My lunch hour is strictly from 12pm to 1pm, and unfortunately this is also the lunch hour assigned to every other office worker in Tokyo. Some companies even ring a bell. Between those times the footpaths explode with salarymen and there is no privacy for someone trying to take a sneaky bite of sushi. The first time I tried to eat and walk during my lunch hour, I felt too embarrassed to do it in front of such a big crowd so I tried to get away into a quieter street before I started eating.

In tall office towers it can take up to 15 minutes to get outside because the lifts are so crowded at 12pm.

After walking for a while, finally I stopped at a pedestrian crossing on a quiet street. While I waited for the lights to change, I began to eat. There were no pedestrians around but I could see the people in the cars closest to me were staring and looking shocked at my terrible manners. I turned away so that I wouldn't have to look at the cars and tried not to feel embarrassed.

Then suddenly I heard a lot of beeping. I turned back to see what was happening. The traffic lights had changed but the cars at the front of the queue weren't moving. My eating whilst standing had enthralled the nearby cars so much that they hadn't noticed the change of lights and were blocking up the traffic. As the cars in the line finally moved forward into the intersection, the driver of each car turned their head to see what the hold up was – and saw me choking on my sushi. That was the last time I ate whilst walking in Japan.

What do you think about eating whilst walking? Have you ever stopped traffic? Do you do something special during lunch time? Feel free to leave your comments!

Monday, 4 March 2013

When the signs point your way

No matter where you are in Japan, there are signs everywhere. They are plastered all over train stations, behind toilet doors, on the streets, and in the shops. Coming from Australia, I found the volume of signs a bit overwhelming at first, especially when I went into electronics stores.

An electronics store in Australia compared to...

An electronics store in Japan. Signs everywhere!

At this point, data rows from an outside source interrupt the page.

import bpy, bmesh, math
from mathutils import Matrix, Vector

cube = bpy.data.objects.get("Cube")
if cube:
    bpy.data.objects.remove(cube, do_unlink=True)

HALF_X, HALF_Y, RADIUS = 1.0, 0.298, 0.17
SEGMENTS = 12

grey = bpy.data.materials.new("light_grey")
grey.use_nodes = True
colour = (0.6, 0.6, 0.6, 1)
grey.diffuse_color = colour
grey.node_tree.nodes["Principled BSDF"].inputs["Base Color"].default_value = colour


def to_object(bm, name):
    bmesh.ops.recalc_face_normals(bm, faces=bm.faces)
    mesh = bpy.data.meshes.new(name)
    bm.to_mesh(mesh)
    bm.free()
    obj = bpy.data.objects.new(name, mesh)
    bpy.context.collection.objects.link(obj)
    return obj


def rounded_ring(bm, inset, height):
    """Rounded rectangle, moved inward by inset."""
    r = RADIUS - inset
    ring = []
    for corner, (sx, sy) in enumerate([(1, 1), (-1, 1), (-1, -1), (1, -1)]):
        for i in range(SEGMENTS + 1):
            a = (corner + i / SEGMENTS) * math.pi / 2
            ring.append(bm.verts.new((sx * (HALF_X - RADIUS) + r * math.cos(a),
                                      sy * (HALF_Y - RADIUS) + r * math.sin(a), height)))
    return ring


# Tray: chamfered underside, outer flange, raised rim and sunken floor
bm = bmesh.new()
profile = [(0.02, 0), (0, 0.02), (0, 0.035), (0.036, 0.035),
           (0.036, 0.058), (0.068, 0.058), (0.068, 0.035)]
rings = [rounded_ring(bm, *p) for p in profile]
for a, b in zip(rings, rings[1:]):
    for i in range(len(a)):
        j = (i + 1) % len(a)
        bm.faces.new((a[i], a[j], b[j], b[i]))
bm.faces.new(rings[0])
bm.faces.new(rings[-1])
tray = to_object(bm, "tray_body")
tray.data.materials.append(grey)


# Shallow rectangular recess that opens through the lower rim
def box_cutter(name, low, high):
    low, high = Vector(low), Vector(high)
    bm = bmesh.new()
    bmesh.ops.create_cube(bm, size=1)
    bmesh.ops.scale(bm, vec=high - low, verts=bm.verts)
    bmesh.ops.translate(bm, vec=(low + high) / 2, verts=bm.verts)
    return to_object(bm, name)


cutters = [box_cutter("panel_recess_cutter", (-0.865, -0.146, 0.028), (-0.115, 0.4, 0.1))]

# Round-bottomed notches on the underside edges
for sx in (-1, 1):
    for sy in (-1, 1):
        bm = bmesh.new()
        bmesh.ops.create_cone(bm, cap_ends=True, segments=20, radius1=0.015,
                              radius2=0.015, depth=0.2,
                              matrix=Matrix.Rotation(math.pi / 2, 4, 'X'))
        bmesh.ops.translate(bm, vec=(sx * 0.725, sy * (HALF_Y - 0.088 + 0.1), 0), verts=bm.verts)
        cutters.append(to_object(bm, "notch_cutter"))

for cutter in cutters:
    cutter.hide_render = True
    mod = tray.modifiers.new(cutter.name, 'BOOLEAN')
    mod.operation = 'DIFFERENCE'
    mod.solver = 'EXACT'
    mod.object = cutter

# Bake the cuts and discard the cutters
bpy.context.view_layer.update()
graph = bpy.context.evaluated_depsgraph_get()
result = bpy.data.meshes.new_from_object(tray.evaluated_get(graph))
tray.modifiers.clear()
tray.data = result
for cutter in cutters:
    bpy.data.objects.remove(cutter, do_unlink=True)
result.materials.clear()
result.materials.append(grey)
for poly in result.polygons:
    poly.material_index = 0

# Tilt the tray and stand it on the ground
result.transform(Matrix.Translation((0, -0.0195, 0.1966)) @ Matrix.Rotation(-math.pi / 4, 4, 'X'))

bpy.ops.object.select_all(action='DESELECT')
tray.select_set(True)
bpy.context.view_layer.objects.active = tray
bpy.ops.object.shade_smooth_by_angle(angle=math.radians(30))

Since I couldn’t actually read the volumes of signs, I felt like I was missing out on important information, and quite often I was. I would often find out the meaning of the sign after it was already too late. For example, the sign below which was in the bicycle garage of my apartment block. It turns out it says ‘Please register your bicycle with building management or it will be removed.’ I found this out after my bicycle disappeared.

'Please register your bicycle with building management or it will be removed.' It would have been good to have known this information before my bicycle went missing.

However, I’ve recently realised that it’s actually a good thing if I can’t read the signs. It’s when the signs are in English that I should be worried. One of my friends works in a building where he is the only foreigner. He works in a normal workplace, which means that there are signs in Japanese everywhere, which naturally, he ignores. One day, after he had been working there for two years without seeing any signs in English, a sign appeared outside the ladies toilet. It said (in English) 'I warn a suspicious person' - suggesting, I think, that men shouldn't go into the ladies toilets and do suspicious things.

My friend could only assume that since this sign was in English, and he was the only foreigner in the building, that it was written especially for him. My friend tried to squash his suspicion that someone thought he was a peeping Tom, however, a few weeks later the following sign appeared in the men’s toilets:



My friend realised that he was wrong. Someone didn’t think he was a peeper, they thought he was a peeper who liked to block up toilets. To make matters worse, all of his colleagues who saw the sign in English would also realise that it was directed at him, and start to suspect that he was a degenerate who liked to block up toilets.

After hearing this story I realised that I shouldn’t be upset when I can’t read the signs. Now whenever I see signs in Japanese I feel grateful. It’s a compliment because it means I’m flying under the radar and no one suspects me of being a rule-breaking deviant.